# Do there exist $2k+1$ irrational numbers such that their product and sum are both rational?

I recently found a problem saying "Find 2 irrational numbers such that their sum and product is both rational."

After a while I noticed any pair like $$(a+\sqrt{b},a-\sqrt{b})$$ work .From this I could easily say this statement is true for any even integer.But then I thought whether the same is true for odd integers. I realized proving it for $$3$$ would imply the statement being true for all odd integers. I tried to work with similar expression as above.I also tried to work with the cubic polynomial.But I couldn't make any significant progress.

• Take any polynomial of odd degree with no rational roots, like $x^3-5x^2+3x+2$. That one has real roots (not sure you wanted to require that). the product of the roots is $-2$ and the sum is $5$. A similar approach works for any degree. – lulu May 30 at 19:35
• How to make sure that all its roots are real? – Yes it's me May 30 at 19:37
• I just adjusted the constant to get something that works. – lulu May 30 at 19:42
• To prove existence in general, it's probably easiest to use some Galois theory. See, e.g., this question. – lulu May 30 at 19:44

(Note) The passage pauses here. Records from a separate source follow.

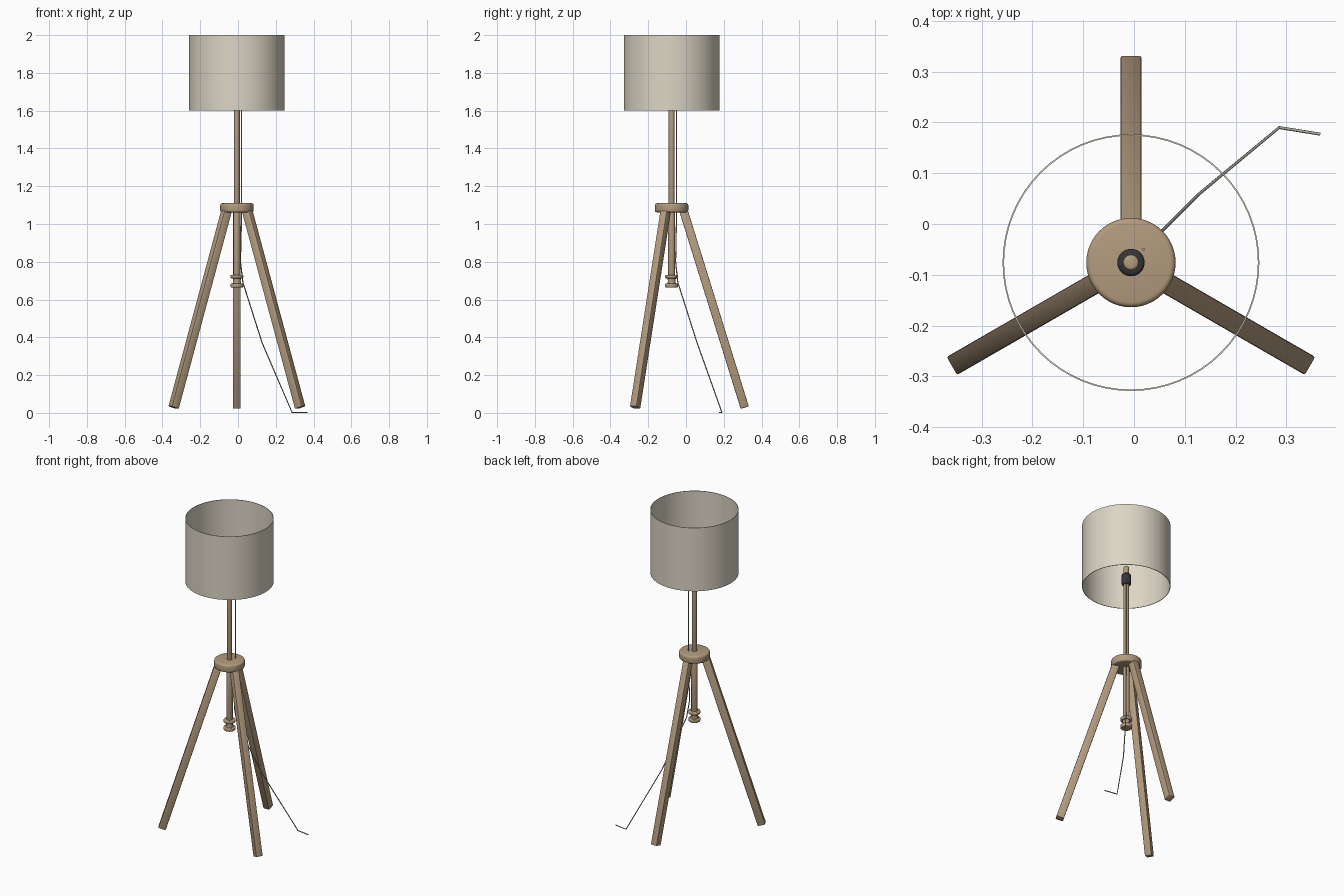
import bpy, bmesh, math
from mathutils import Vector, Matrix

if "Cube" in bpy.data.objects:
    bpy.data.objects.remove(bpy.data.objects["Cube"])

CX, CY = -0.006, -0.076   # lamp axis


def material(name, rgb):
    m = bpy.data.materials.new(name)
    m.diffuse_color = (*rgb, 1)
    m.use_nodes = True
    m.node_tree.nodes["Principled BSDF"].inputs["Base Color"].default_value = m.diffuse_color
    return m


WOOD = material("wood", (0.45, 0.33, 0.21))
FABRIC = material("fabric", (0.72, 0.67, 0.56))
BLACK = material("black", (0.035, 0.035, 0.04))
CORD = material("cord_grey", (0.45, 0.43, 0.38))


def finish(ob, mat, angle=35):
    ob.data.materials.append(mat)
    bpy.ops.object.select_all(action='DESELECT')
    ob.select_set(True)
    bpy.context.view_layer.objects.active = ob
    bpy.ops.object.shade_smooth_by_angle(angle=math.radians(angle))
    return ob


def mesh_object(name, bm):
    bmesh.ops.recalc_face_normals(bm, faces=bm.faces)
    me = bpy.data.meshes.new(name)
    bm.to_mesh(me)
    bm.free()
    ob = bpy.data.objects.new(name, me)
    bpy.context.collection.objects.link(ob)
    return ob


def lathe(name, profile, mat, sides=32, closed=False):
    """Spin an (r, z) profile about the lamp axis."""
    bm = bmesh.new()
    pts = [bm.verts.new((r, 0, z)) for r, z in profile]
    edges = [bm.edges.new(p) for p in zip(pts, pts[1:])]
    if closed:
        edges.append(bm.edges.new((pts[-1], pts[0])))
    bmesh.ops.spin(bm, geom=pts + edges, cent=(0, 0, 0), axis=(0, 0, 1),
                   angle=math.tau, steps=sides)
    bmesh.ops.remove_doubles(bm, verts=bm.verts, dist=1e-5)
    ob = mesh_object(name, bm)
    ob.location = (CX, CY, 0)
    return finish(ob, mat)


def disc(r, z0, z1, b):
    """Rounded disc profile, from axis to axis."""
    arc = [(b * (1 - math.cos(a)), b * (1 - math.sin(a)))
           for a in (0, math.pi / 6, math.pi / 3, math.pi / 2)]
    low = [(r - x, z0 + z) for x, z in reversed(arc)]
    high = [(r - x, z1 - z) for x, z in arc]
    return [(0, z0)] + low + high + [(0, z1)]


# Drum shade, open at both ends
lathe("shade", [(0.253, 1.6), (0.253, 2.0), (0.250, 2.0), (0.250, 1.6)],
      FABRIC, 64, closed=True)

# Hub, poles and socket
lathe("hub", disc(0.088, 1.062, 1.11, 0.010), WOOD, 48)
lathe("upper_pole", disc(0.0155, 1.09, 1.73, 0.006), WOOD)
lathe("lower_pole", disc(0.0185, 0.72, 1.075, 0.002), WOOD)
lathe("socket", disc(0.027, 1.61, 1.68, 0.008), BLACK)

# Turned finial: two collars joined by a neck
upper = disc(0.034, 0.712, 0.731, 0.005)
lower = disc(0.034, 0.664, 0.685, 0.005)
lathe("finial", lower[:-1] + [(0.022, 0.685), (0.020, 0.698), (0.022, 0.712)]
      + upper[1:], WOOD)

# Three splayed legs of square section
top, foot = Vector((0.063, 0, 1.07)), Vector((0.387, 0, 0.028))
axis = top - foot
for i, name in enumerate(("back_leg", "left_leg", "right_leg")):
    bm = bmesh.new()
    bmesh.ops.create_cube(bm, size=1)
    bmesh.ops.scale(bm, vec=(0.045, 0.041, axis.length), verts=bm.verts)
    bmesh.ops.bevel(bm, geom=bm.edges[:], offset=0.004, segments=2,
                    profile=0.5, affect='EDGES')
    tilt = Matrix.Rotation(math.atan2(axis.x, axis.z), 4, 'Y')
    turn = Matrix.Rotation(math.radians(90 + 120 * i), 4, 'Z')
    place = (Matrix.Translation((CX, CY, 0)) @ turn
             @ Matrix.Translation((top + foot) / 2) @ tilt)
    bmesh.ops.transform(bm, matrix=place, verts=bm.verts)
    finish(mesh_object(name, bm), WOOD)

# Power cord: down the pole, past the finial and out along the floor
path = [(0.019, -0.050, 1.63), (0.019, -0.050, 1.05), (0.013, -0.055, 0.80),
        (0.026, -0.043, 0.69), (0.128, 0.059, 0.37), (0.286, 0.190, 0.003),
        (0.367, 0.177, 0.003)]
cu = bpy.data.curves.new("cord", 'CURVE')
cu.dimensions = '3D'
cu.bevel_depth = 0.003
cu.bevel_resolution = 2
cu.use_fill_caps = True
sp = cu.splines.new('POLY')
sp.points.add(len(path) - 1)
for p, co in zip(sp.points, path):
    p.co = (*co, 1)
cord = bpy.data.objects.new("cord", cu)
bpy.context.collection.objects.link(cord)
bpy.ops.object.select_all(action='DESELECT')
cord.select_set(True)
bpy.context.view_layer.objects.active = cord
bpy.ops.object.convert(target='MESH')
finish(bpy.context.view_layer.objects.active, CORD, 50)
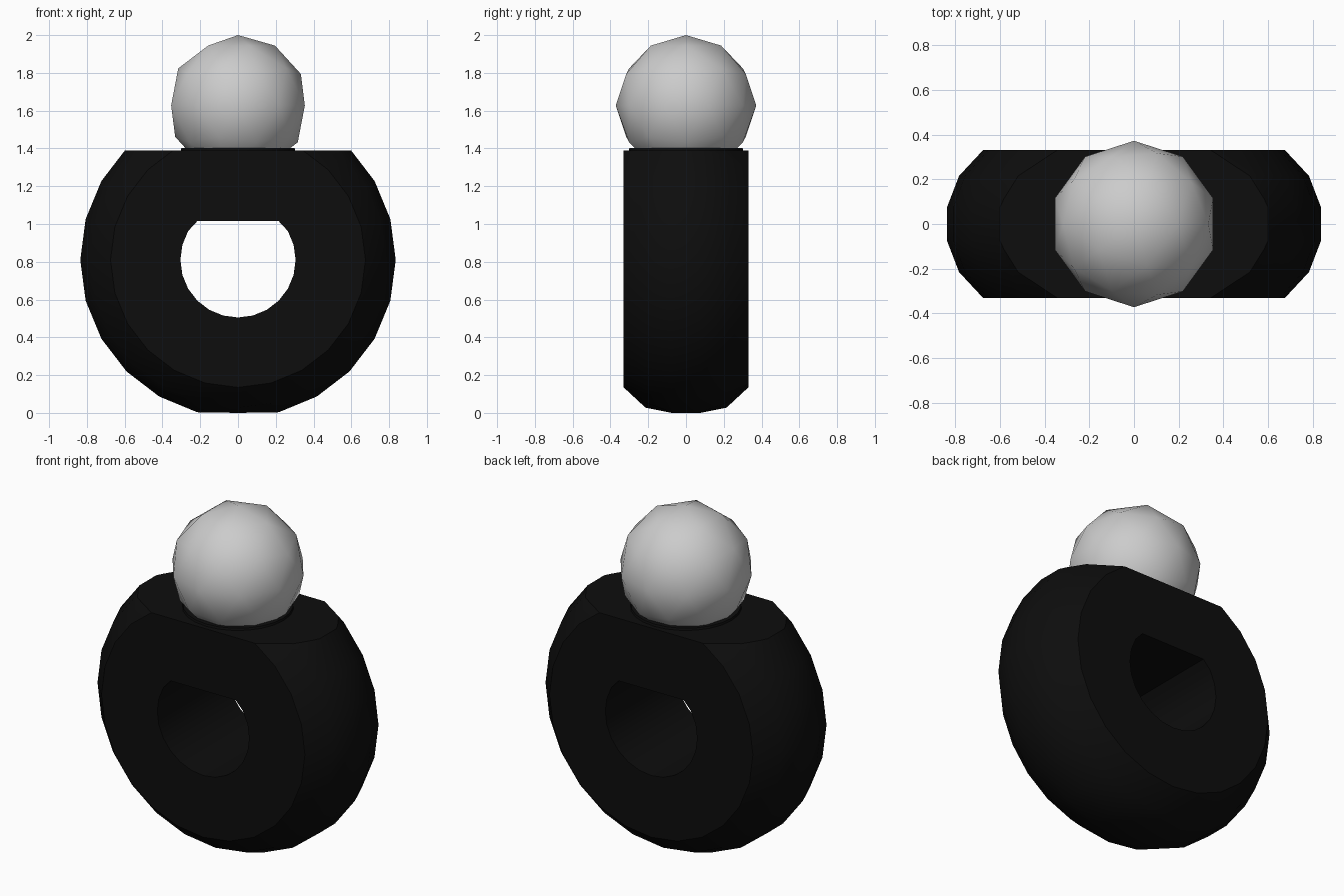
import bpy, bmesh, math
from mathutils import Vector

cube = bpy.data.objects.get("Cube")
if cube:
    bpy.data.objects.remove(cube, do_unlink=True)


def material(name, value):
    mat = bpy.data.materials.new(name)
    mat.use_nodes = True
    colour = (value, value, value, 1)
    mat.diffuse_color = colour
    mat.node_tree.nodes["Principled BSDF"].inputs["Base Color"].default_value = colour
    return mat


def add_object(name, bm, mat, angle):
    bmesh.ops.recalc_face_normals(bm, faces=bm.faces)
    mesh = bpy.data.meshes.new(name)
    bm.to_mesh(mesh)
    bm.free()
    mesh.materials.append(mat)
    obj = bpy.data.objects.new(name, mesh)
    bpy.context.collection.objects.link(obj)
    bpy.ops.object.select_all(action='DESELECT')
    obj.select_set(True)
    bpy.context.view_layer.objects.active = obj
    bpy.ops.object.shade_smooth_by_angle(angle=math.radians(angle))
    return obj


black = material("black", 0.004)
light_grey = material("light grey", 0.6)

CENTRE = Vector((0, 0, 0.81))
TOP = 1.39
CEILING = 1.015

# Ring body: rounded profile (radius, y) spun about the y axis
half = [(0.305, 0.33), (0.675, 0.33), (0.782, 0.215), (0.835, 0.077)]
profile = half + [(r, -y) for r, y in reversed(half)]
bm = bmesh.new()
verts = [bm.verts.new((r, y, CENTRE.z)) for r, y in profile]
edges = [bm.edges.new((v, verts[i - 1])) for i, v in enumerate(verts)]
bmesh.ops.spin(bm, geom=verts + edges, cent=CENTRE, axis=(0, 1, 0),
               angle=math.tau, steps=24)
bmesh.ops.remove_doubles(bm, verts=bm.verts, dist=0.001)

# Flat foot and flat ceiling of the hole
for v in bm.verts:
    v.co.z = max(v.co.z, 0)
    if math.hypot(v.co.x, v.co.z - CENTRE.z) < 0.4:
        v.co.z = min(v.co.z, CEILING)

# Flat top
cut = bmesh.ops.bisect_plane(bm, geom=bm.verts[:] + bm.edges[:] + bm.faces[:],
                             plane_co=(0, 0, TOP), plane_no=(0, 0, 1),
                             clear_outer=True)
rim = [e for e in cut["geom_cut"] if isinstance(e, bmesh.types.BMEdge)]
bmesh.ops.edgeloop_fill(bm, edges=rim)
add_object("ring_body", bm, black, 35)

# Thin seat under the ball
bm = bmesh.new()
bmesh.ops.create_cone(bm, cap_ends=True, segments=24, radius1=0.305,
                      radius2=0.3, depth=0.02)
bmesh.ops.translate(bm, verts=bm.verts, vec=(0, 0, 1.392))
add_object("ball_seat", bm, black, 35)

# Ball on top
bm = bmesh.new()
bmesh.ops.create_icosphere(bm, subdivisions=2, radius=0.372)
bmesh.ops.translate(bm, verts=bm.verts, vec=(0, 0, 1.628))
add_object("ball", bm, light_grey, 60)
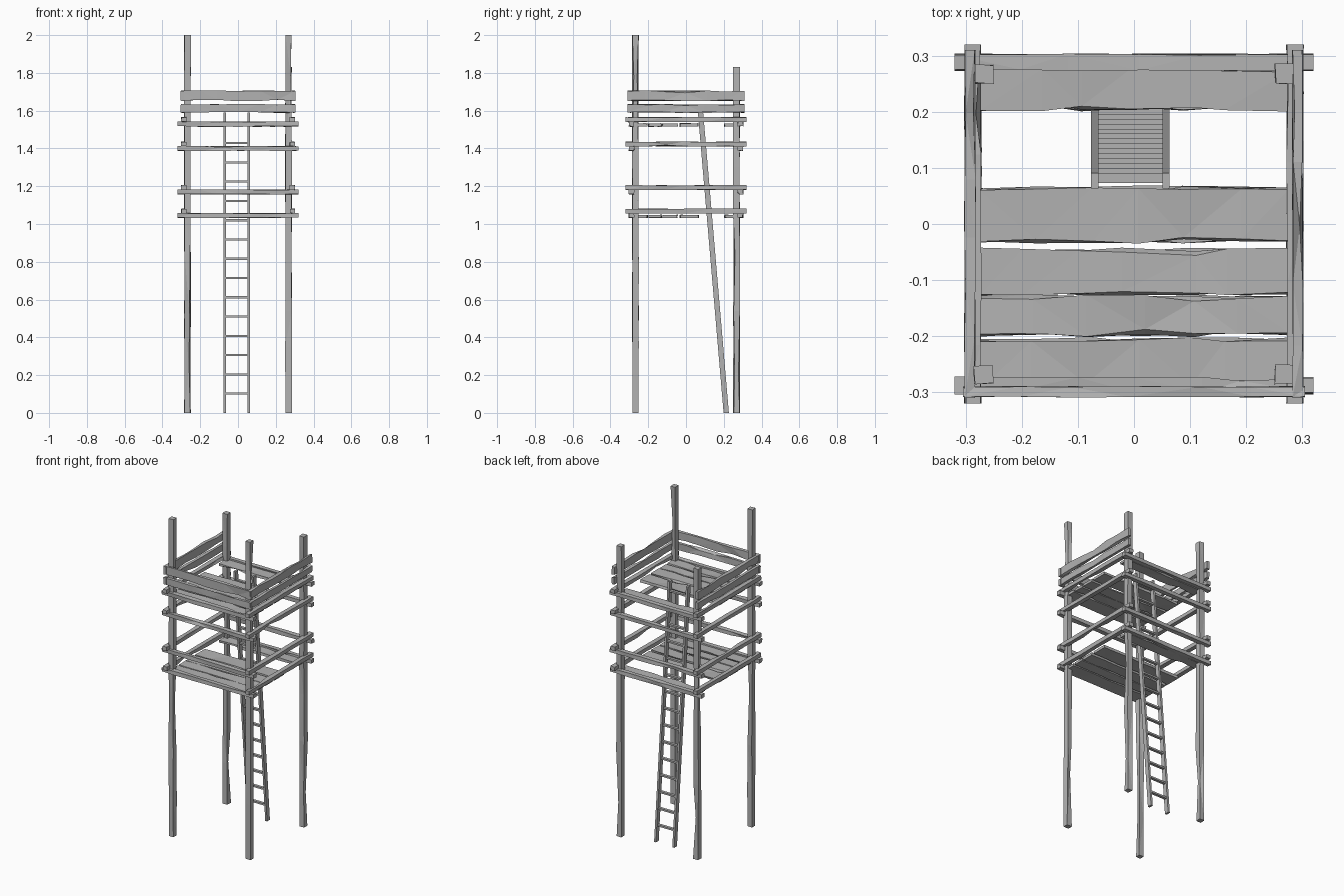
import bpy, bmesh, random
from mathutils import Vector

random.seed(4)
cube = bpy.data.objects.get("Cube")
if cube:
    bpy.data.objects.remove(cube, do_unlink=True)

wood = bpy.data.materials.new("weathered grey wood")
wood.use_nodes = True
GREY = (0.45, 0.45, 0.45, 1)
wood.diffuse_color = GREY
wood.node_tree.nodes["Principled BSDF"].inputs["Base Color"].default_value = GREY


def beam(name, centre, size, cuts=0, wobble=0.0, chips=0, shear=0.0):
    """Box cut along its longest side, with rough hewn edges and a few chips."""
    bm = bmesh.new()
    bmesh.ops.create_cube(bm, size=1)
    bmesh.ops.scale(bm, vec=size, verts=bm.verts)
    axis = max(range(3), key=lambda i: size[i])
    half = size[axis] / 2
    normal = Vector([float(i == axis) for i in range(3)])
    for i in range(1, cuts + 1):
        place = -half + 2 * half * (i + random.uniform(-0.25, 0.25)) / (cuts + 1)
        bmesh.ops.bisect_plane(bm, geom=bm.verts[:] + bm.edges[:] + bm.faces[:],
                               plane_co=normal * place, plane_no=normal)
    # Hewn unevenness, kept in proportion to the cross-section
    for v in bm.verts:
        for k in range(3):
            if k != axis:
                v.co[k] += random.uniform(-wobble, wobble) * min(size[k], 0.05)
    # Splinters: single inner corners pulled towards the middle
    inner = [v for v in bm.verts if abs(v.co[axis]) < half * 0.95]
    for v in random.sample(inner, min(chips, len(inner))):
        for k in range(3):
            if k != axis:
                v.co[k] -= 0.25 * min(size[k], 0.03) * (1 if v.co[k] > 0 else -1)
    # Lean along y, keeping the ends level
    for v in bm.verts:
        v.co.y += shear * v.co.z
    bmesh.ops.triangulate(bm, faces=bm.faces[:])
    bmesh.ops.recalc_face_normals(bm, faces=bm.faces[:])
    mesh = bpy.data.meshes.new(name)
    bm.to_mesh(mesh)
    bm.free()
    mesh.materials.append(wood)
    obj = bpy.data.objects.new(name, mesh)
    obj.location = centre
    bpy.context.collection.objects.link(obj)
    return obj


SIDES = (("right", -1), ("left", 1))
ENDS = (("front", -1, 2.0), ("back", 1, 1.83))

# Corner posts, taller at the front
for end, sy, height in ENDS:
    for side, sx in SIDES:
        beam(f"{end}_{side}_post", (sx * 0.268, sy * 0.268, height / 2),
             (0.033, 0.033, height), 6, 0.07, 3)

# Rails around both storeys; side rails sit on the front and back ones
for i, z in enumerate((1.045, 1.17, 1.4, 1.53)):
    for end, sy, _ in ENDS:
        beam(f"{end}_rail_{i + 1}", (0, sy * 0.288, z), (0.64, 0.028, 0.024), 5, 0.07, 1)
    for side, sx in SIDES:
        beam(f"{side}_rail_{i + 1}", (sx * 0.287, 0, z + 0.023),
             (0.028, 0.64, 0.024), 5, 0.07, 1)

# Parapet boards on three sides, open at the back
for name, z, width in (("lower", 1.612, 0.042), ("upper", 1.679, 0.05)):
    beam(f"front_{name}_board", (0, -0.299, z), (0.61, 0.018, width), 5, 0.08, 2)
    for side, sx in SIDES:
        beam(f"{side}_{name}_board", (sx * 0.292, 0, z), (0.018, 0.62, width), 5, 0.08, 2)

# Floor planks with a gap for the ladder
PLANKS = ((-0.25, 0.088), (-0.164, 0.068), (-0.085, 0.078), (0.017, 0.095), (0.24, 0.07))
for floor, z in (("lower", 1.04), ("upper", 1.524)):
    for i, (y, width) in enumerate(PLANKS):
        beam(f"{floor}_floor_plank_{i + 1}", (0, y, z), (0.55, width, 0.016), 5, 0.09, 3)

# Leaning ladder
TOP, FOOT_Y, HEAD_Y = 1.59, 0.213, 0.077
lean = (HEAD_Y - FOOT_Y) / TOP
for side, x in (("right", -0.07), ("left", 0.057)):
    beam(f"ladder_{side}_rail", (x, (FOOT_Y + HEAD_Y) / 2, TOP / 2),
         (0.013, 0.028, TOP), shear=lean)
for i in range(15):
    z = 0.102 * (i + 1)
    beam(f"ladder_rung_{i + 1}", (-0.0065, FOOT_Y + lean * z, z), (0.12, 0.018, 0.011))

You could take $$\{j\:\sqrt[2k+1]{2}|1\le j\le 2k\}\cup\{-k(2k+1)\:\sqrt[2k+1]{2}\}$$. The sum is $$0$$; the product is $$-(2k+1)!2k$$.